(Saved data entries)
###
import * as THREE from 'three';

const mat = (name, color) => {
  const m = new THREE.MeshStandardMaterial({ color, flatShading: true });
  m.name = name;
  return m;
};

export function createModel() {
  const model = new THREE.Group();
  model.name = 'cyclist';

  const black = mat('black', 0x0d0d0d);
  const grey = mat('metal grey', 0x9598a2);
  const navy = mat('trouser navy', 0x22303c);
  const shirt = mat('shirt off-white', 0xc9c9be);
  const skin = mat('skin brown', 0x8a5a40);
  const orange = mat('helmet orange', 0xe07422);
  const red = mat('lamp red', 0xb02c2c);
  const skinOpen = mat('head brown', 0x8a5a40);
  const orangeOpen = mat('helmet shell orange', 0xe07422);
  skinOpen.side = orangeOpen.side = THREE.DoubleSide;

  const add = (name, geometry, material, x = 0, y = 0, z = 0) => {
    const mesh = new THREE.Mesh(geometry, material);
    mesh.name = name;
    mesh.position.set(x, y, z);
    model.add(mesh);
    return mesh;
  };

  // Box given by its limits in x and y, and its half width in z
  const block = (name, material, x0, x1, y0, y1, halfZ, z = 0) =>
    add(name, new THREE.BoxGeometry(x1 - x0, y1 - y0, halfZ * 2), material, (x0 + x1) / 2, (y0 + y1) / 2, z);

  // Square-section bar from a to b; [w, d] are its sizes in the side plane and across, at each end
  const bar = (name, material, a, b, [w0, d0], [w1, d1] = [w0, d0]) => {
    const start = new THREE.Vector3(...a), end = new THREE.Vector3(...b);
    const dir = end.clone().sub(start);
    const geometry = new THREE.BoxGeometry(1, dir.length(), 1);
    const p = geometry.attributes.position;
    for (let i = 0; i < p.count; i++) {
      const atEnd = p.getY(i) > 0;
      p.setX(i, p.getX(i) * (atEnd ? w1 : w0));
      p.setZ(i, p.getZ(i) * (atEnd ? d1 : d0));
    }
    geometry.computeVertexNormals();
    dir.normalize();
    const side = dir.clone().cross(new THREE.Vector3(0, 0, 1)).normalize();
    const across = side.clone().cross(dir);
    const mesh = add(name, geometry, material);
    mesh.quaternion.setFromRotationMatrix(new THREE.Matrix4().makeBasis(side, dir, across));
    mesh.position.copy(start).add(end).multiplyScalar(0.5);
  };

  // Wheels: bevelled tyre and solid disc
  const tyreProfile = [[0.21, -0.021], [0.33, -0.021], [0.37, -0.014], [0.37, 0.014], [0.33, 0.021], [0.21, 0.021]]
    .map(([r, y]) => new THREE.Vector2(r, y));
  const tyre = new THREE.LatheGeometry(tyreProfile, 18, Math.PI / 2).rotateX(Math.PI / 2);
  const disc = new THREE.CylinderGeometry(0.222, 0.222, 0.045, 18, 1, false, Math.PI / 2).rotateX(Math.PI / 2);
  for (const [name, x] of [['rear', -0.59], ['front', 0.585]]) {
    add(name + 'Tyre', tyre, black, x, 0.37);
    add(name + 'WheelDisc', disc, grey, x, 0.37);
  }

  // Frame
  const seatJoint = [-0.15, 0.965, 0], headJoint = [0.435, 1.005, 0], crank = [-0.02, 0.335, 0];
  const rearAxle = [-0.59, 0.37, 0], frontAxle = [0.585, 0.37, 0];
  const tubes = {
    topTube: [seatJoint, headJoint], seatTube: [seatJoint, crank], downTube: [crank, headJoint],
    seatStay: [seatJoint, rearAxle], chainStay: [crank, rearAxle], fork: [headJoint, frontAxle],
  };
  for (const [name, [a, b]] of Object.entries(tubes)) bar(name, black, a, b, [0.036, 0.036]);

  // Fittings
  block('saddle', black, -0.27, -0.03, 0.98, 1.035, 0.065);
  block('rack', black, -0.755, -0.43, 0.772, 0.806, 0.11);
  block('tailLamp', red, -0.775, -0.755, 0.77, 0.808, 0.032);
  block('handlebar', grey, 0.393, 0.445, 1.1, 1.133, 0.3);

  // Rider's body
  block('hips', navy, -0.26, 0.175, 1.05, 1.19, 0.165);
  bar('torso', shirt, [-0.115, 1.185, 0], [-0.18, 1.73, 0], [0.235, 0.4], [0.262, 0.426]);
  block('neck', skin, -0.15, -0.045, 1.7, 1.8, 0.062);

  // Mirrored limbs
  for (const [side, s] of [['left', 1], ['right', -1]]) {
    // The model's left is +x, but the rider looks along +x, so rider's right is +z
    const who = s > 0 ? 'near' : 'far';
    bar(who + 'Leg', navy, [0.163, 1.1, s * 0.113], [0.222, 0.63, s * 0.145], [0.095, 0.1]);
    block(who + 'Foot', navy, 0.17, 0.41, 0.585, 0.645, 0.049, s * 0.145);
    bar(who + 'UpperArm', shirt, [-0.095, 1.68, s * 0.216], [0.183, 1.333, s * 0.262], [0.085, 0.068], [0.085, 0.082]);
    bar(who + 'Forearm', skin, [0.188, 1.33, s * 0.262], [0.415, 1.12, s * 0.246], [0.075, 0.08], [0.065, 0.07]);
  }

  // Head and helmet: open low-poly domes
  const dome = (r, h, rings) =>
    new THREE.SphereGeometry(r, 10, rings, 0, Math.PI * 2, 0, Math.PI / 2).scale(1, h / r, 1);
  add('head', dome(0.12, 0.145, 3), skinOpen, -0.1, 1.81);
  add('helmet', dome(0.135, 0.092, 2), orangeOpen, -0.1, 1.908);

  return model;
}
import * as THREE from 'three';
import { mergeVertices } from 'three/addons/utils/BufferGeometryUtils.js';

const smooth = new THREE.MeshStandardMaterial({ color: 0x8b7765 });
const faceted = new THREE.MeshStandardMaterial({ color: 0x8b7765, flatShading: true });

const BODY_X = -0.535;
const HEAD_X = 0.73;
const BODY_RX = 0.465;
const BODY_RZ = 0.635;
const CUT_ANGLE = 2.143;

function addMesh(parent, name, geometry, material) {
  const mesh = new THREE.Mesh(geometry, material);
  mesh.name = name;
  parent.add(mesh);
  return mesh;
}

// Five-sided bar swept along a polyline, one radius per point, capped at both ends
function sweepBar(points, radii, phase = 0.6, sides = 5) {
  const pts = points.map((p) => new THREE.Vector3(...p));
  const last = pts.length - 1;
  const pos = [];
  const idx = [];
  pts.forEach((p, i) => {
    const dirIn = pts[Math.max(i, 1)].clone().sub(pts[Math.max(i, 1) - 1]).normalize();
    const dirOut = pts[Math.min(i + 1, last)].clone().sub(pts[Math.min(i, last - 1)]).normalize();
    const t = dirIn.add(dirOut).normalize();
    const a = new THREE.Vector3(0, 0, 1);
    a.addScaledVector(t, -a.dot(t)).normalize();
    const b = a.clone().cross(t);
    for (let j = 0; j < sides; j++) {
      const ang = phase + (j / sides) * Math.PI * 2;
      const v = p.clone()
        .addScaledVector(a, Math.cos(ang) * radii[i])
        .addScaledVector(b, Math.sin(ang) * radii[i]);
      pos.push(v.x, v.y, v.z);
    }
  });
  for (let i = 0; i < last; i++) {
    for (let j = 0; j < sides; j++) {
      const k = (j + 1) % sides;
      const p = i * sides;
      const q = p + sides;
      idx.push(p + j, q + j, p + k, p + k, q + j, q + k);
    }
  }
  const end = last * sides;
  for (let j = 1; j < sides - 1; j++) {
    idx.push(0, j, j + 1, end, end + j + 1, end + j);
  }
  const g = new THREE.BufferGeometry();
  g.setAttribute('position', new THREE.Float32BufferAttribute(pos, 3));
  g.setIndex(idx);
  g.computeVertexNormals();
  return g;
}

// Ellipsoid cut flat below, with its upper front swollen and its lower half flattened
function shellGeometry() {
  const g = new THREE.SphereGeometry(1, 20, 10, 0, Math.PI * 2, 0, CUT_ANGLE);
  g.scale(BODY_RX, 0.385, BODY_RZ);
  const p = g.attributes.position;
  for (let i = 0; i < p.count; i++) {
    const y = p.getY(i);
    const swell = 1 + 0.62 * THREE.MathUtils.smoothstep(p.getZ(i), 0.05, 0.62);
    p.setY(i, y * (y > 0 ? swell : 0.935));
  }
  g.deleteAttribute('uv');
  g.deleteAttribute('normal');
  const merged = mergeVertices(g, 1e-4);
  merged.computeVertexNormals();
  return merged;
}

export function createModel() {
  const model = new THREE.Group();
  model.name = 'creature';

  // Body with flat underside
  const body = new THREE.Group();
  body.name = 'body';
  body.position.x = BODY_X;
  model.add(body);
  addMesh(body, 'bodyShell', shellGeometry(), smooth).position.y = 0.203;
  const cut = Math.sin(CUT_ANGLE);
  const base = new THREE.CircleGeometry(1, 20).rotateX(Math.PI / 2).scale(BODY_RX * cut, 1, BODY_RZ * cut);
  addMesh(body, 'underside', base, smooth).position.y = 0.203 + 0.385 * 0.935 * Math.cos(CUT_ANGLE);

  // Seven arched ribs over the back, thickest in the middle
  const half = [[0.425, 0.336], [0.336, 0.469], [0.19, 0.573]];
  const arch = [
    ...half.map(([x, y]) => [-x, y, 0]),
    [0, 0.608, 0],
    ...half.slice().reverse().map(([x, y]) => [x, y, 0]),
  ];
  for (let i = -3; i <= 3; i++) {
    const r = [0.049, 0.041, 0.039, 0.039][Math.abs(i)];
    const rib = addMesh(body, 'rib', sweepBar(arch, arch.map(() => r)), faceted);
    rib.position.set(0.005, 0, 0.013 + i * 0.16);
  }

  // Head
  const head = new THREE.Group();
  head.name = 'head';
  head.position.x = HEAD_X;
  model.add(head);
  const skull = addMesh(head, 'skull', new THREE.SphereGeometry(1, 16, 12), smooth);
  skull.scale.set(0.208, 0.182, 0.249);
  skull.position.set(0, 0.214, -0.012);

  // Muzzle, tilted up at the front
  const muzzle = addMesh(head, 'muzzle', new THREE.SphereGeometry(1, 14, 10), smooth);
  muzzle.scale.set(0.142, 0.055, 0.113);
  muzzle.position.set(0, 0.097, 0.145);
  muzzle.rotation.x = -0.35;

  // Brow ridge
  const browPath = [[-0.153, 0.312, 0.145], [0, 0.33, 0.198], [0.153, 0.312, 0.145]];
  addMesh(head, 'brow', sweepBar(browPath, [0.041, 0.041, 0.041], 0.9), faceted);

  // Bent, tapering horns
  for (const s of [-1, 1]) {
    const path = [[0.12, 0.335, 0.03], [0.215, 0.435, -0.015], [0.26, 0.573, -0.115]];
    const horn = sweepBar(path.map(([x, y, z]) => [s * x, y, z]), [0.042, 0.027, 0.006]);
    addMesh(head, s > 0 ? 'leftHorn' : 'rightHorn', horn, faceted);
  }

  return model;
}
###
▶ _Assignment_: Pick out the lines above that hold the string "orangeOpen" and show them.

▶ _Answer to this problem_:
  const orangeOpen = mat('helmet shell orange', 0xe07422);
  skinOpen.side = orangeOpen.side = THREE.DoubleSide;
  add('helmet', dome(0.135, 0.092, 2), orangeOpen, -0.1, 1.908);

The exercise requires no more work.